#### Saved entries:
⁂
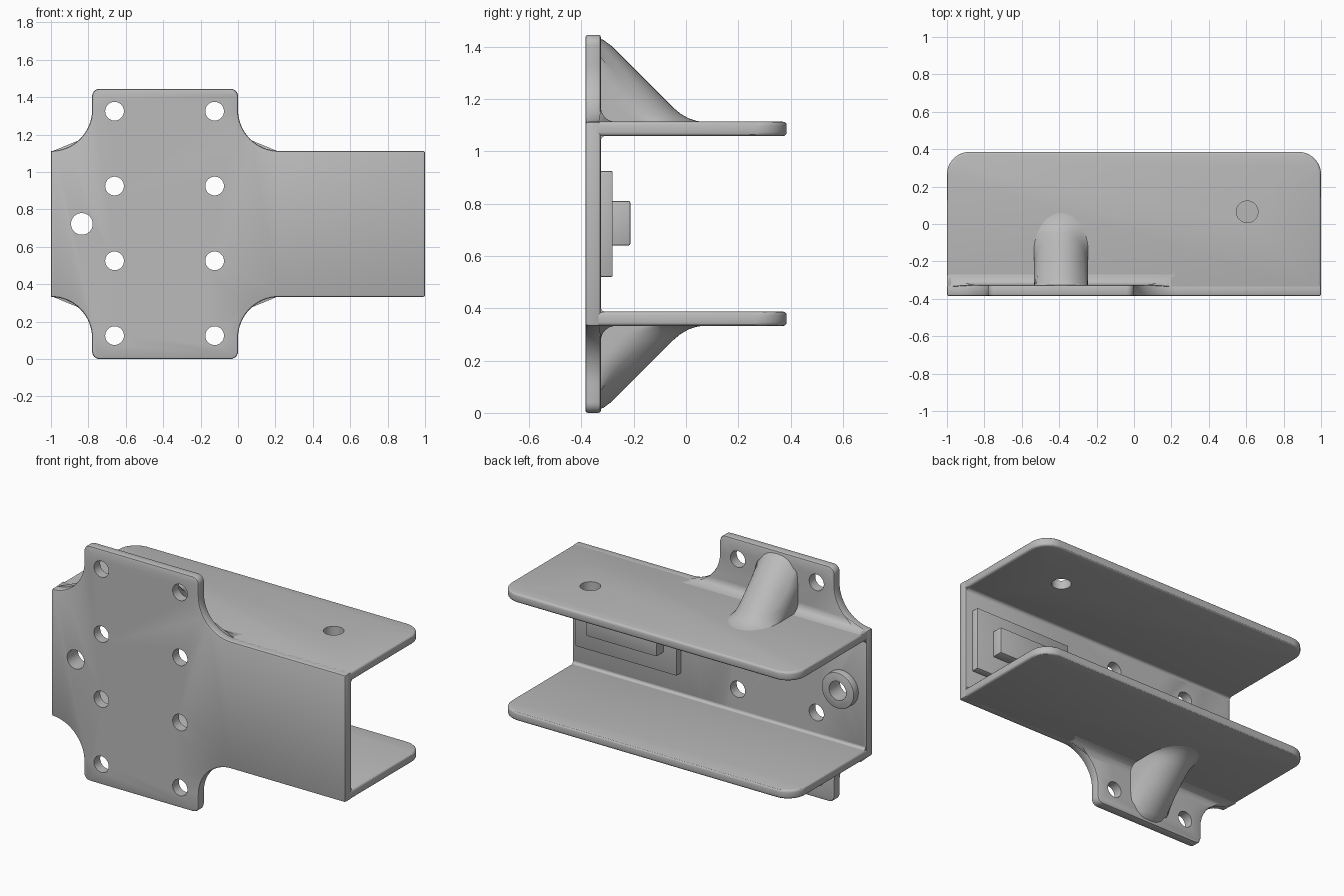
import bpy, bmesh
from math import sin, cos, pi, sqrt

if "Cube" in bpy.data.objects:
    bpy.data.objects.remove(bpy.data.objects["Cube"])

grey = bpy.data.materials.new("plain grey")
grey.use_nodes = True
GREY = (0.5, 0.5, 0.5, 1)
grey.diffuse_color = GREY
grey.node_tree.nodes["Principled BSDF"].inputs["Base Color"].default_value = GREY

MID = 0.7225                      # height of the mirror plane
TOP, FRONT, BACK = 2 * MID, -0.385, 0.385
INNER = -0.325                    # rear face of the plate
DECK = 1.113                      # outer face of the upper flange
THICK, ARC = 0.055, 0.22


def make(name, verts, faces):
    mesh = bpy.data.meshes.new(name)
    mesh.from_pydata(verts, [], faces)
    bm = bmesh.new()
    bm.from_mesh(mesh)
    bmesh.ops.recalc_face_normals(bm, faces=bm.faces)
    bm.to_mesh(mesh)
    bm.free()
    mesh.materials.append(grey)
    ob = bpy.data.objects.new(name, mesh)
    bpy.context.collection.objects.link(ob)
    return ob


def prism(name, outline, place, a, b):
    """Extrude a 2D outline from a to b; place maps (u, v, depth) to a point."""
    n = len(outline)
    verts = [place(u, v, d) for d in (a, b) for u, v in outline]
    faces = [range(n), range(n, 2 * n)]
    faces += [(i, (i + 1) % n, n + (i + 1) % n, n + i) for i in range(n)]
    return make(name, verts, faces)


def along_y(u, v, d):
    return (u, d, v)


def along_z(u, v, d):
    return (u, v, d)


def arc(cx, cy, r, start, end, steps):
    angles = [(start + (end - start) * i / steps) * pi / 180 for i in range(steps + 1)]
    return [(cx + r * cos(t), cy + r * sin(t)) for t in angles]


def circle(cx, cy, r):
    return arc(cx, cy, r, 0, 352.5, 47)


def box(x0, x1, z0, z1):
    return [(x0, z0), (x1, z0), (x1, z1), (x0, z1)]


def activate(ob):
    bpy.ops.object.select_all(action="DESELECT")
    ob.select_set(True)
    bpy.context.view_layer.objects.active = ob


def bevel(ob, width, segments=3):
    mod = ob.modifiers.new("bevel", "BEVEL")
    mod.width, mod.segments, mod.limit_method = width, segments, "ANGLE"
    activate(ob)
    bpy.ops.object.modifier_apply(modifier=mod.name)


def drill(ob, cutter):
    mod = ob.modifiers.new("hole", "BOOLEAN")
    mod.operation, mod.solver, mod.object = "DIFFERENCE", "EXACT", cutter
    activate(ob)
    bpy.ops.object.modifier_apply(modifier=mod.name)
    bpy.data.objects.remove(cutter)


def flip(z, side):
    return z if side > 0 else TOP - z


# Front plate: upper half of the outline, then its mirror image
shoulder = DECK + ARC
half = [(1, DECK)] + arc(ARC, shoulder, ARC, 270, 180, 16)
half += arc(-0.04, TOP - 0.04, 0.04, 0, 90, 6)
half += arc(-0.74, TOP - 0.04, 0.04, 90, 180, 6)
half += arc(-1, shoulder, ARC, 0, -90, 16)
outline = half + [(x, TOP - z) for x, z in reversed(half)]
plate = prism("front_plate", outline, along_y, FRONT, INNER)
bevel(plate, 0.01, 2)
for x in (-0.66, -0.125):
    for z in (0.125, 0.525, 0.925, 1.325):
        drill(plate, prism("cutter", circle(x, z, 0.05), along_y, -0.6, 0))
PIN = (-0.835, MID)
drill(plate, prism("cutter", circle(*PIN, 0.058), along_y, -0.6, 0))

# Ring boss around the large hole
boss = prism("ring_boss", circle(*PIN, 0.11), along_y, INNER - 0.02, -0.28)
bevel(boss, 0.006, 2)
drill(boss, prism("cutter", circle(*PIN, 0.058), along_y, -0.6, 0))

# Stepped pad on the rear face of the plate
pad = prism("pad_base", box(0.26, 0.95, 0.52, 0.925), along_y, INNER - 0.02, -0.28)
step = prism("pad_step", box(0.35, 0.83, 0.64, 0.81), along_y, -0.3, -0.213)
for ob in (pad, step):
    bevel(ob, 0.006, 2)


def fillet(name, z, up, r, limits):
    """Concave strip between the plate and a flange, with x limits by distance."""
    curve = arc(INNER + r, r, r, 180, 270, 8) + [(INNER - 0.01, -0.005)]
    n = len(curve)
    verts = []
    for end in (0, 1):
        verts += [(limits(max(h, 0))[end], y, z + up * h) for y, h in curve]
    faces = [range(n), range(n, 2 * n)]
    faces += [(i, (i + 1) % n, n + (i + 1) % n, n + i) for i in range(n)]
    return make(name, verts, faces)


def ear_limits(h):
    reach = sqrt(ARC ** 2 - (ARC - h) ** 2)
    return -1 + reach, ARC - reach


def rib(name, side):
    """Half-round sloping rib with a rounded crown and a flared foot."""
    radius, centre = 0.145, -0.39
    path = [(-0.375, 1.443), (-0.345, 1.438), (-0.315, 1.425), (-0.285, 1.403),
            (-0.15, 1.268), (-0.05, 1.168), (-0.02, 1.143), (0.01, 1.126),
            (0.04, 1.116), (0.07, DECK - 0.002)]
    steps = 24
    columns = []
    for i in range(steps + 1):
        t = -pi / 2 + pi * i / steps
        shift = sqrt(2) * radius * (1 - cos(t))
        columns.append([(centre + radius * sin(t), max(y - shift, -0.36), z)
                        for y, z in path])
    # Straight side walls drop into the flange
    walls = [[(x, y, DECK - 0.02) for x, y, z in columns[k]] for k in (0, -1)]
    columns = [walls[0]] + columns + [walls[1]]
    n = len(path)
    verts = [(x, y, flip(z, side)) for col in columns for x, y, z in col]
    faces = [(c * n + j, c * n + j + 1, (c + 1) * n + j + 1, (c + 1) * n + j)
             for c in range(len(columns) - 1) for j in range(n - 1)]
    return make(name, verts, faces)


# Flanges, blends and ribs, mirrored above and below
flange_shape = [(-1, FRONT + 0.015), (1, FRONT + 0.015)]
flange_shape += arc(0.88, BACK - 0.12, 0.12, 0, 90, 12)
flange_shape += arc(-0.88, BACK - 0.12, 0.12, 90, 180, 12)
for word, side in (("upper", 1), ("lower", -1)):
    low, high = sorted((flip(DECK, side), flip(DECK - THICK, side)))
    flange = prism(word + "_flange", flange_shape, along_z, low, high)
    bevel(flange, 0.014)
    if side > 0:
        drill(flange, prism("cutter", circle(0.605, 0.065, 0.058), along_z, 0.9, 1.3))
    fillet(word + "_ear_blend", flip(DECK, side), side, 0.055, ear_limits)
    fillet(word + "_inner_blend", flip(DECK - THICK, side), -side, 0.016,
           lambda h: (-0.995, 0.995))
    rib(word + "_rib", side)

# Smooth curved faces, keep hard edges
bpy.ops.object.select_all(action="DESELECT")
for ob in bpy.context.collection.objects:
    if ob.type == "MESH" and grey.name in ob.data.materials:
        ob.select_set(True)
        bpy.context.view_layer.objects.active = ob
bpy.ops.object.shade_smooth_by_angle(angle=pi / 6)
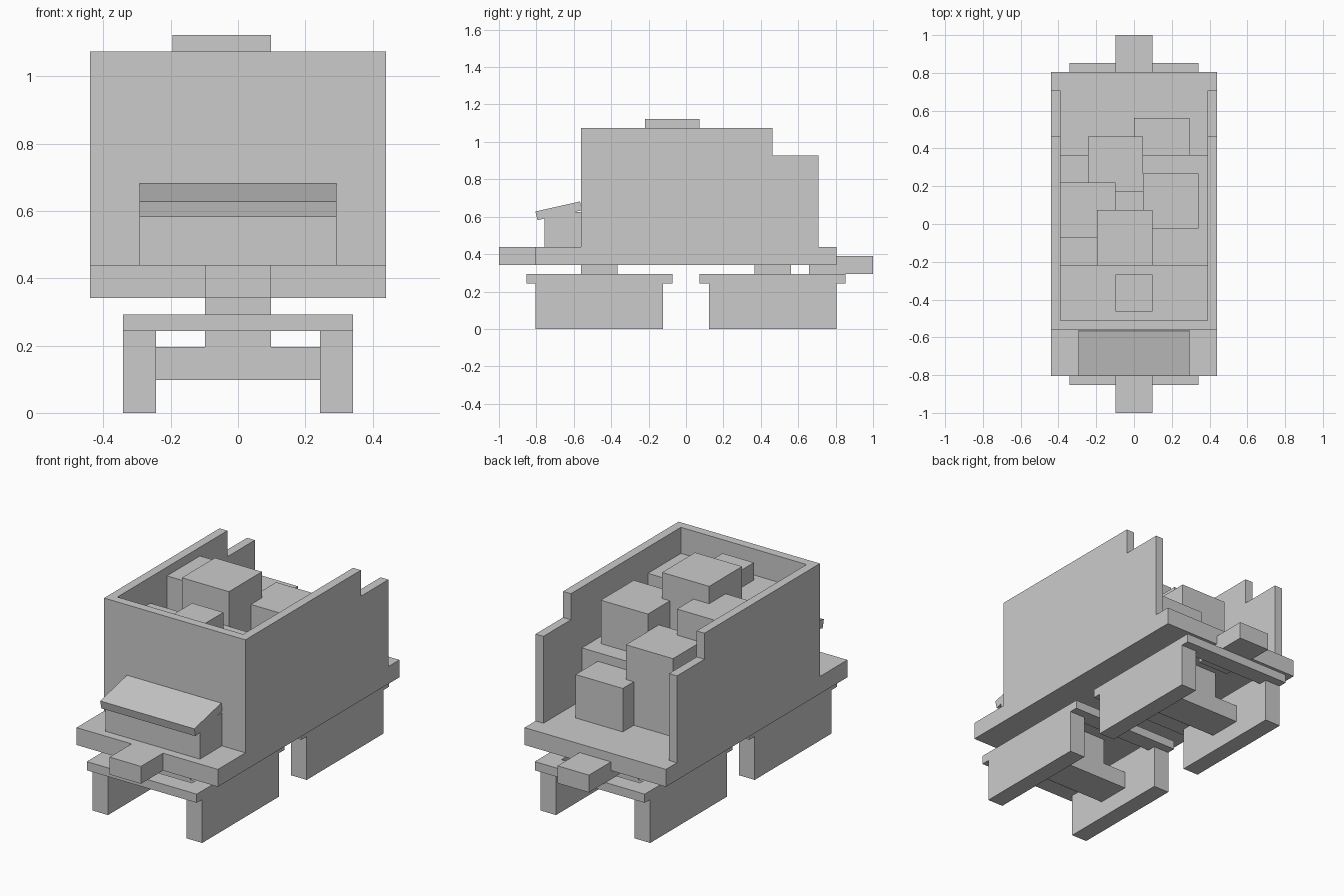
import bpy, bmesh
from mathutils import Matrix

if "Cube" in bpy.data.objects:
    bpy.data.objects.remove(bpy.data.objects["Cube"])

U = 2 / 41  # grid step: the wagon is 41 steps long


def mesh_object(name, bm):
    mesh = bpy.data.meshes.new(name)
    bmesh.ops.recalc_face_normals(bm, faces=bm.faces)
    bm.to_mesh(mesh)
    bm.free()
    obj = bpy.data.objects.new(name, mesh)
    bpy.context.collection.objects.link(obj)
    return obj


def box(name, x0, x1, y0, y1, z0, z1):
    """Box given by its limits in grid steps."""
    bm = bmesh.new()
    size = Matrix.Diagonal(((x1 - x0) * U, (y1 - y0) * U, (z1 - z0) * U, 1))
    centre = Matrix.Translation(((x0 + x1) / 2 * U, (y0 + y1) / 2 * U, (z0 + z1) / 2 * U))
    bmesh.ops.create_cube(bm, size=1, matrix=centre @ size)
    return mesh_object(name, bm)


def side_profile(name, points, x0, x1):
    """Side outline (y, z) in grid steps, extruded along x."""
    bm = bmesh.new()
    face = bm.faces.new([bm.verts.new((x0 * U, y * U, z * U)) for y, z in points])
    out = bmesh.ops.extrude_face_region(bm, geom=[face])
    verts = [v for v in out["geom"] if isinstance(v, bmesh.types.BMVert)]
    bmesh.ops.translate(bm, verts=verts, vec=((x1 - x0) * U, 0, 0))
    return mesh_object(name, bm)


# Deck and couplers
box("deck", -9, 9, -16.5, 16.5, 7, 9)
box("front_coupler", -2, 2, -20.5, -16.5, 7, 9)
box("rear_coupler", -2, 2, 13.5, 20.5, 6, 8)

# Bogies: side beams, ring frame, cross beam and pivot
for end, c in (("front", -9.5), ("rear", 9.5)):
    for side, x in (("left", -6), ("right", 6)):
        box(f"{end}_{side}_bogie_beam", x - 1, x + 1, c - 7, c + 7, 0, 5)
        box(f"{end}_{side}_frame_rail", x - 1, x + 1, c - 8, c + 8, 5, 6)
    for n, y in ((1, c - 7), (2, c + 7)):
        box(f"{end}_frame_end_bar_{n}", -5, 5, y - 1, y + 1, 5, 6)
    box(f"{end}_cross_beam", -5, 5, c - 2, c + 2, 2, 4)
    box(f"{end}_pivot", -2, 2, c - 2, c + 2, 4, 7)

# Walls, stepped down towards the open rear
wall = [(-11.5, 9), (14.5, 9), (14.5, 19), (9.5, 19), (9.5, 22), (-11.5, 22)]
side_profile("left_wall", wall, -9, -8)
side_profile("right_wall", wall, 8, 9)
box("front_wall", -8, 8, -11.5, -10.5, 9, 22)

# Tool chest with sloping lid
box("chest", -6, 6, -15.5, -11.5, 9, 12.8)
lid = [(-16.5, 12.87), (-11.62, 13.97), (-11.4, 13.0), (-16.28, 11.93)]
side_profile("chest_lid", lid, -6, 6)

# Cargo
cargo = {
    "front_cargo_block": (-8, 8, -10.5, -4.5, 9, 19),
    "middle_cargo_block": (-8, 8, -4.5, 7.5, 9, 15),
    "small_crate": (-2, 2, -9.5, -5.5, 19, 21),
    "top_crate": (-4, 2, -4.5, 1.5, 15, 23),
    "left_crate": (-8, -2, -1.5, 4.5, 15, 21),
    "right_crate": (1, 7, -0.5, 5.5, 15, 20),
    "rear_tall_crate": (-5, 1, 3.5, 9.5, 9, 18),
    "rear_low_crate": (0, 6, 5.5, 11.5, 9, 14),
}
for name, limits in cargo.items():
    box(name, *limits)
⁂
Only the lines from the one containing "lid, -6, 6)" through the last line of the records are to be set down, exactly as they appear.

#### Response to this exercise:
side_profile("chest_lid", lid, -6, 6)

# Cargo
cargo = {
    "front_cargo_block": (-8, 8, -10.5, -4.5, 9, 19),
    "middle_cargo_block": (-8, 8, -4.5, 7.5, 9, 15),
    "small_crate": (-2, 2, -9.5, -5.5, 19, 21),
    "top_crate": (-4, 2, -4.5, 1.5, 15, 23),
    "left_crate": (-8, -2, -1.5, 4.5, 15, 21),
    "right_crate": (1, 7, -0.5, 5.5, 15, 20),
    "rear_tall_crate": (-5, 1, 3.5, 9.5, 9, 18),
    "rear_low_crate": (0, 6, 5.5, 11.5, 9, 14),
}
for name, limits in cargo.items():
    box(name, *limits)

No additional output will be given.